Fortunately, in order to protect its citizens from Gestapo-like tactics (“may I see your papers”), the courts have established some ground rules for implementation of the roadblocks. A rogue cowboy cop out on the street cannot decide it’s a good time to establish a DUI roadblock. Rather, a supervisor must select the site for the roadblock.
Furthermore, the supervisor cannot decide at 5:00 in the evening that now is a good time for roadblocks. The intention to establish one must be made apparent to the public in advance.
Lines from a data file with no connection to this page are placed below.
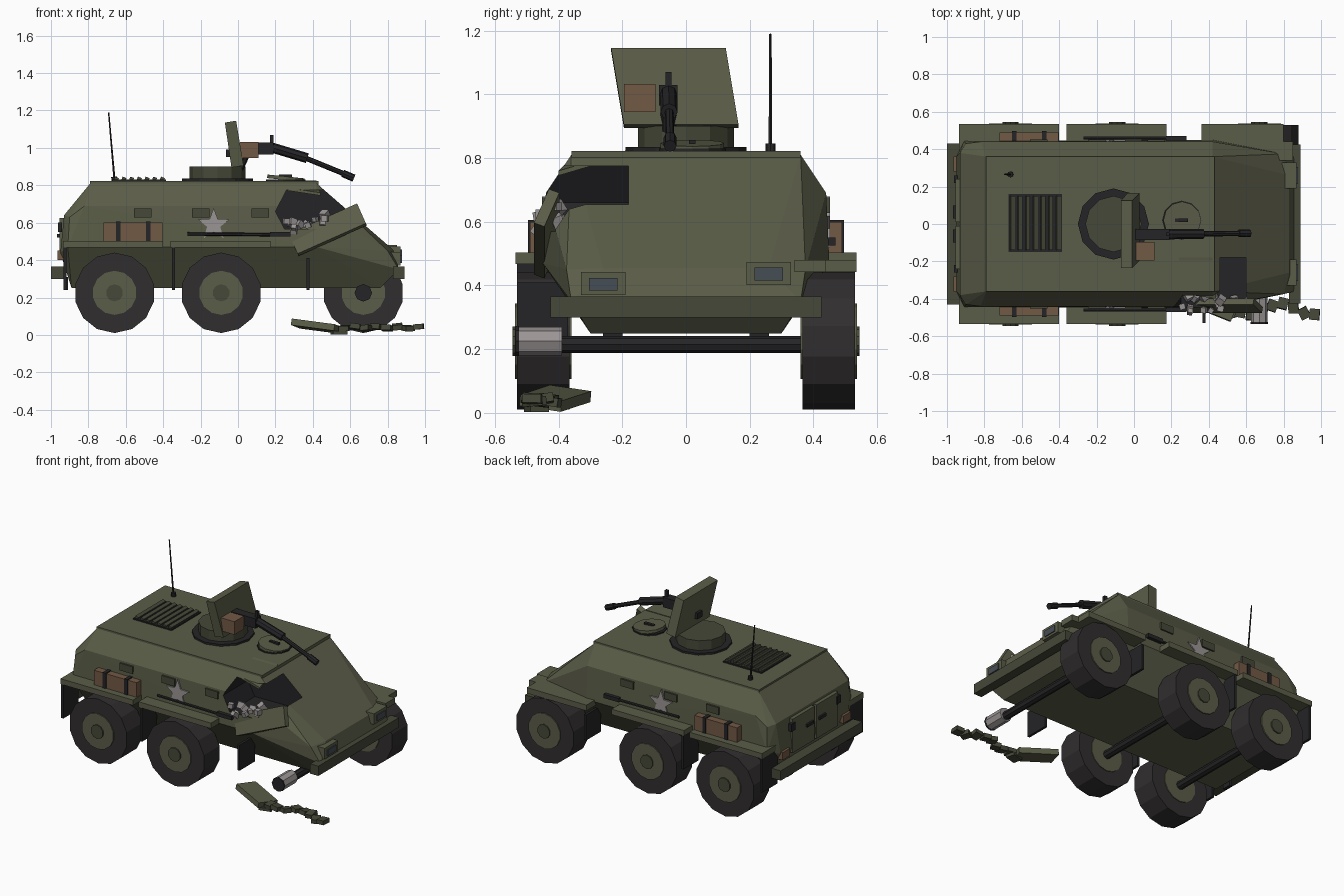
import bpy, bmesh, math, random
from mathutils import Vector, Euler

if "Cube" in bpy.data.objects:
    bpy.data.objects.remove(bpy.data.objects["Cube"])

random.seed(4)

def mat(name, r, g, b):
    m = bpy.data.materials.new(name)
    m.diffuse_color = (r, g, b, 1)
    m.use_nodes = True
    m.node_tree.nodes["Principled BSDF"].inputs["Base Color"].default_value = m.diffuse_color
    return m

OLIVE = mat("olive", .105, .11, .065)
DARK = mat("dark_olive", .06, .065, .04)
BLACK = mat("black", .018, .018, .02)
TYRE = mat("rubber", .03, .027, .028)
BROWN = mat("canvas", .17, .10, .06)
GREY = mat("bare_metal", .33, .30, .30)
GLASS = mat("glass", .06, .075, .09)

def finish(name, bm, m):
    bmesh.ops.recalc_face_normals(bm, faces=bm.faces)
    me = bpy.data.meshes.new(name)
    bm.to_mesh(me)
    bm.free()
    me.materials.append(m)
    o = bpy.data.objects.new(name, me)
    bpy.context.collection.objects.link(o)
    return o

def solid(name, pts, m):
    bm = bmesh.new()
    for p in pts:
        bm.verts.new(p)
    bmesh.ops.convex_hull(bm, input=bm.verts)
    bmesh.ops.dissolve_limit(bm, angle_limit=.02, verts=bm.verts, edges=bm.edges)
    return finish(name, bm, m)

def box(name, x, y, z, m, rot=(0, 0, 0)):
    """Box from (min, max) ranges, turned in degrees about its centre."""
    c = Vector([(a[0] + a[1]) / 2 for a in (x, y, z)])
    e = Euler([math.radians(a) for a in rot]).to_matrix()
    return solid(name, [c + e @ (Vector((i, j, k)) - c) for i in x for j in y for k in z], m)

def rod(name, a, b, r, m, sides=8, r2=None):
    a, b = Vector(a), Vector(b)
    bm = bmesh.new()
    bmesh.ops.create_cone(bm, cap_ends=True, segments=sides, radius1=r,
                          radius2=r if r2 is None else r2, depth=(b - a).length)
    q = (b - a).to_track_quat('Z', 'Y').to_matrix().to_4x4()
    q.translation = (a + b) / 2
    bm.transform(q)
    return finish(name, bm, m)

def yr(s, a, b):
    return tuple(sorted((s * a, s * b)))

# Faceted armoured hull
half = [(-.79, .36, .81), (-.82, .44, .69), (-.93, .38, .64), (-.90, .43, .63), (-.95, .36, .44),
        (-.91, .445, .47), (-.89, .30, .25), (.42, .36, .81), (.42, .44, .69), (.42, .45, .47),
        (.83, .26, .455), (.80, .375, .45), (.86, .36, .35), (.76, .30, .25)]
hull = solid("hull", [(x, s * y, z) for x, y, z in half for s in (-1, 1)], OLIVE)

# Blast hole in the front right flank
cutter = solid("hole_cutter", [(x, y, z) for y in (-.6, -.18)
               for x, z in ((.20, .66), (.25, .565), (.60, .57), (.60, .775), (.26, .775))], BLACK)
mod = hull.modifiers.new("hole", 'BOOLEAN')
mod.operation, mod.object, mod.solver = 'DIFFERENCE', cutter, 'EXACT'
mod.material_mode = 'TRANSFER'
cutter.hide_render = True
bpy.context.view_layer.objects.active = hull
bpy.ops.object.modifier_apply(modifier="hole")
bpy.data.objects.remove(cutter)

box("roof_plate", (-.79, .43), (-.36, .36), (.80, .822), OLIVE)
solid("bent_roof_flap", [(.24, -.18, .825), (.42, -.18, .825), (.24, -.37, .79), (.44, -.40, .76),
                         (.24, -.18, .81), (.42, -.18, .81), (.24, -.37, .775), (.44, -.40, .745)], OLIVE)

# Blown panel and torn fragments
box("torn_side_panel", (.28, .68), (-.455, -.42), (.50, .625), OLIVE, (-22, -24, 0))
for i in range(14):
    x, y = random.uniform(.20, .62), random.uniform(-.48, -.38)
    z, r = .56 + .04 * (x > .4) + random.uniform(-.01, .05), random.uniform(.012, .022)
    box(f"fragment_{i}", (x - r, x + r), (y - r, y + r), (z - r, z + r), GREY,
        [random.uniform(0, 90) for _ in range(3)])

# Bumpers
box("front_bumper", (.83, .89), (-.425, .425), (.30, .365), DARK)
box("rear_bumper", (-1.0, -.93), (-.43, .43), (.30, .365), DARK)

# Wheels, with the front right one missing
for s in (-1, 1):
    for i, x in enumerate((-.66, -.09, .67)):
        rod(f"axle_{i}_{s}", (x, 0, .215), (x, s * .40, .215), .027, BLACK)
        if s < 0 and i == 2:
            continue
        c = lambda y: (x, s * y, .225)
        rod(f"tyre_{i}_{s}", c(.365), c(.53), .215, TYRE, 14)
        rod(f"rim_{i}_{s}", c(.36), c(.537), .118, OLIVE, 14)
        rod(f"hub_{i}_{s}", c(.50), c(.545), .046, DARK, 10)
rod("bare_hub", (.67, -.39, .225), (.67, -.525, .225), .045, GREY, 8)
rod("hub_flange", (.67, -.525, .225), (.67, -.535, .225), .047, BLACK, 8)

# Side fittings on both flanks
for s in (-1, 1):
    box(f"rear_fender_{s}", (-.935, -.40), yr(s, .36, .535), (.467, .503), OLIVE)
    box(f"middle_fender_{s}", (-.36, .175), yr(s, .36, .535), (.467, .503), OLIVE)
    for i, x in enumerate((-.925, -.345, .375)):
        box(f"mudflap_{i}_{s}", (x - .008, x + .008), yr(s, .37, .53), (.24, .47 if i < 2 else .41), BLACK)
    box(f"bedroll_{s}", (-.72, -.405), yr(s, .43, .49), (.503, .60), BROWN)
    for x in (-.64, -.48):
        box(f"strap_{x}_{s}", (x - .012, x + .012), yr(s, .43, .496), (.50, .606), BLACK)
    for x in (-.51, -.20, .12):
        box(f"vision_slot_{x}_{s}", (x - .047, x + .047), yr(s, .42, .452), (.628, .676), DARK)
    rod(f"tool_handle_{s}", (-.27, s * .46, .54), (.28, s * .46, .535), .009, BLACK, 6)
    box(f"tool_head_{s}", (.17, .28), yr(s, .445, .47), (.525, .55), BLACK)
    # painted star marking as a thin raised shape
    bm = bmesh.new()
    ring = []
    for k in range(10):
        r, a = (.09, .037)[k % 2], math.pi / 2 + k * math.pi / 5
        ring.append(bm.verts.new((-.13 + r * math.cos(a), s * .452, .59 + r * math.sin(a))))
    f = bm.faces.new(ring)
    e = bmesh.ops.extrude_face_region(bm, geom=[f])["geom"]
    bmesh.ops.translate(bm, vec=(0, -s * .012, 0), verts=[v for v in e if isinstance(v, bmesh.types.BMVert)])
    finish(f"star_marking_{s}", bm, GREY)
    # headlamps and tail lamps
    z = .40 if s < 0 else .432
    box(f"headlamp_{s}", (.79, .87), yr(s, .19, .33), (z - .03, z + .042), OLIVE)
    box(f"headlamp_glass_{s}", (.86, .876), yr(s, .215, .305), (z - .016, z + .024), GLASS)
    box(f"tail_lamp_{s}", (-.965, -.92), yr(s, .28, .36), (.40, .45), BROWN)
    # rear doors
    box(f"rear_door_{s}", (-.955, -.92), yr(s, .01, .24), (.40, .625), OLIVE)
    box(f"door_handle_{s}", (-.967, -.95), yr(s, .03, .10), (.52, .54), BLACK)
    box(f"door_hinge_{s}", (-.962, -.94), yr(s, .22, .26), (.55, .60), BLACK)
    box(f"tow_bracket_{s}", (-.93, -.91), yr(s, .2, .26), (.24, .31), BLACK)
box("front_fender_left", (.36, .80), (.34, .535), (.442, .48), OLIVE)
box("front_fender_tip", (.80, .85), (.34, .44), (.442, .48), OLIVE)

# Engine grille
box("grille_base", (-.67, -.385), (-.15, .16), (.815, .83), BLACK)
for i in range(7):
    x = -.65 + i * .041
    box(f"grille_slat_{i}", (x - .011, x + .011), (-.14, .15), (.828, .843), DARK, (0, 20, 0))

# Gun ring and crew hatch
rod("ring_base", (-.11, 0, .815), (-.11, 0, .835), .19, BLACK, 12)
rod("gun_ring", (-.11, 0, .83), (-.11, 0, .90), .15, DARK, 12)
rod("hatch_rim", (.255, .02, .815), (.255, .02, .83), .105, BLACK, 12)
rod("hatch_lid", (.255, .02, .828), (.257, .02, .847), .10, OLIVE, 12)
box("hatch_handle", (.22, .29), (.01, .03), (.845, .857), BLACK)

# Sloped gun shield
solid("gun_shield", [(-.07, -.235, 1.135), (-.07, .125, 1.135), (-.01, -.235, 1.145), (-.01, .125, 1.145),
                     (-.035, -.195, .895), (-.035, .165, .895), (.03, -.195, .905), (.03, .165, .905)], OLIVE)

# Machine gun pointing slightly down
rod("gun_post", (.0, -.055, .88), (.05, -.055, .99), .025, BLACK)
box("gun_receiver", (-.02, .19), (-.085, -.027), (.965, 1.03), BLACK)
box("gun_grip", (-.065, -.02), (-.08, -.03), (.95, .99), BLACK)
box("rear_sight", (.17, .19), (-.065, -.045), (1.03, 1.07), BLACK)
rod("barrel_jacket", (.17, -.055, 1.005), (.37, -.053, .945), .027, BLACK)
rod("barrel", (.35, -.053, .95), (.60, -.05, .848), .014, BLACK)
rod("muzzle", (.56, -.05, .864), (.62, -.05, .838), .02, BLACK)
box("ammo_box", (.01, .11), (-.195, -.095), (.945, 1.032), BROWN)

# Whip antenna
rod("antenna_base", (-.66, .265, .82), (-.662, .265, .845), .016, BLACK)
rod("antenna", (-.662, .265, .84), (-.692, .265, 1.19), .006, BLACK, 5, .004)

# Wreckage on the ground
box("fallen_fender", (.30, .55), (-.48, -.34), (.028, .063), OLIVE, (-8, 7, -22))
for i in range(8):
    x, y = .57 + i * .0565, -.455 - .03 * math.sin(i * 1.1 + .5)
    z = .036 + .008 * (i % 2)
    box(f"wreck_link_{i}", (x - .027, x + .027), (y - .03, y + .03), (z - .014, z + .014), DARK,
        (random.uniform(-10, 10), random.uniform(-8, 8), random.uniform(-28, 28)))
box("ground_scrap", (.50, .58), (-.50, -.44), (.003, .022), DARK, (0, 0, 15))
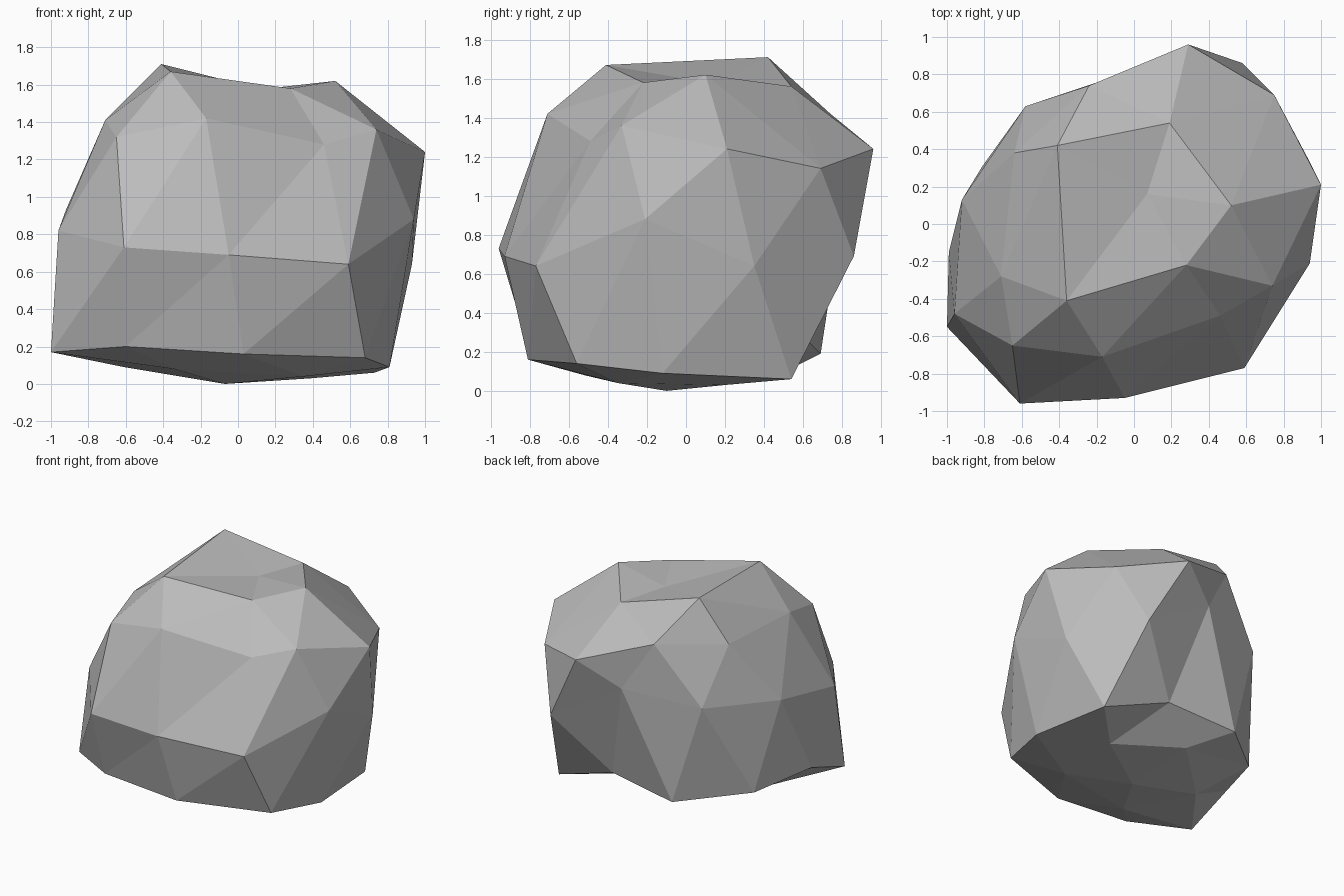
import bpy
import bmesh
from math import atan2, degrees

default_cube = bpy.data.objects.get("Cube")
if default_cube:
    bpy.data.objects.remove(default_cube, do_unlink=True)


def flat_material(name, colour):
    material = bpy.data.materials.new(name)
    material.use_nodes = True
    material.diffuse_color = colour
    shader = material.node_tree.nodes["Principled BSDF"]
    shader.inputs["Base Color"].default_value = colour
    return material


def angle(vert):
    return round(degrees(atan2(vert.co.y, vert.co.x))) % 360


def band(verts, low, high):
    """Vertices of one horizontal band of the sphere, counter-clockwise."""
    return sorted((v for v in verts if low < v.co.z < high), key=angle)


# Chiselled outline of each band, in hundredths of a unit
crown = [(7, 16, 157)]
crown_rim = [(52, 10, 162), (19, 54, 156), (-41, 42, 171),
             (-36, -41, 167), (28, -22, 158)]
shoulder = [(100, 21, 124), (75, 69, 114), (29, 96, 124), (-24, 74, 142),
            (-64, 38, 139), (-71, -28, 141), (-65, -65, 132),
            (-17, -71, 142), (46, -49, 128), (74, -33, 136)]
waist = [(93, 35, 64), (58, 86, 69), (-1, 82, 104), (-58, 63, 96),
         (-92, 13, 93), (-96, -48, 82), (-61, -96, 73),
         (-5, -93, 69), (59, -77, 64), (94, -21, 88)]
foot = [(81, -12, 9), (73, 54, 6), (20, 63, 25), (-36, 69, 19),
        (-81, 31, 24), (-99, -15, 31), (-100, -55, 17),
        (-60, -80, 20), (3, -81, 16), (68, -56, 14)]
base_rim = [(39, 20, 3), (-11, 45, 7), (-61, -4, 9),
            (-34, -52, 8), (35, -35, 4)]
base = [(-7, -10, 0)]

# Rough boulder: a faceted sphere whose bands are pulled to the outlines
bm = bmesh.new()
bmesh.ops.create_icosphere(bm, subdivisions=2, radius=1)
limits = [2, 0.95, 0.7, 0.3, -0.3, -0.7, -0.95, -2]
outlines = [crown, crown_rim, shoulder, waist, foot, base_rim, base]
bands = [band(bm.verts, low, high) for high, low in zip(limits, limits[1:])]
for verts, outline in zip(bands, outlines):
    for vert, point in zip(verts, outline):
        vert.co = [value / 100 for value in point]
bmesh.ops.recalc_face_normals(bm, faces=bm.faces)

mesh = bpy.data.meshes.new("boulder")
bm.to_mesh(mesh)
bm.free()
mesh.materials.append(flat_material("stone grey", (0.5, 0.5, 0.5, 1)))
boulder = bpy.data.objects.new("boulder", mesh)
bpy.context.collection.objects.link(boulder)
That is why you will often read in the newspaper or hear on the radio or television of the authorities’ intention to set up a roadblock.
Moreover, there must be a predetermined plan of which cars will be stopped (for instance, every fifth car). The sequence cannot be random and they cannot single out certain types of vehicles (every pick up truck, every old car, every car with “whiskey dents”).
The guidelines for who, how and when stops will occur must be written. A DUI lawyer knows how to determine if written guidelines exist and if the guidelines comply with the law. They must be conveyed in advance to the public and to the officers in the field. It is not enough for them to tell the cop “stop them if they seem suspicious to you, even if you have no evidence before you stop them that they have been drinking.”
Finally, once the police stop you, they cannot automatically start investigating you for DUI and require that you submit to standardized field sobriety tests. They must have a “reasonable suspicion” based upon “specific and articulable facts” that you are drunk. A “mere hunch” is not enough.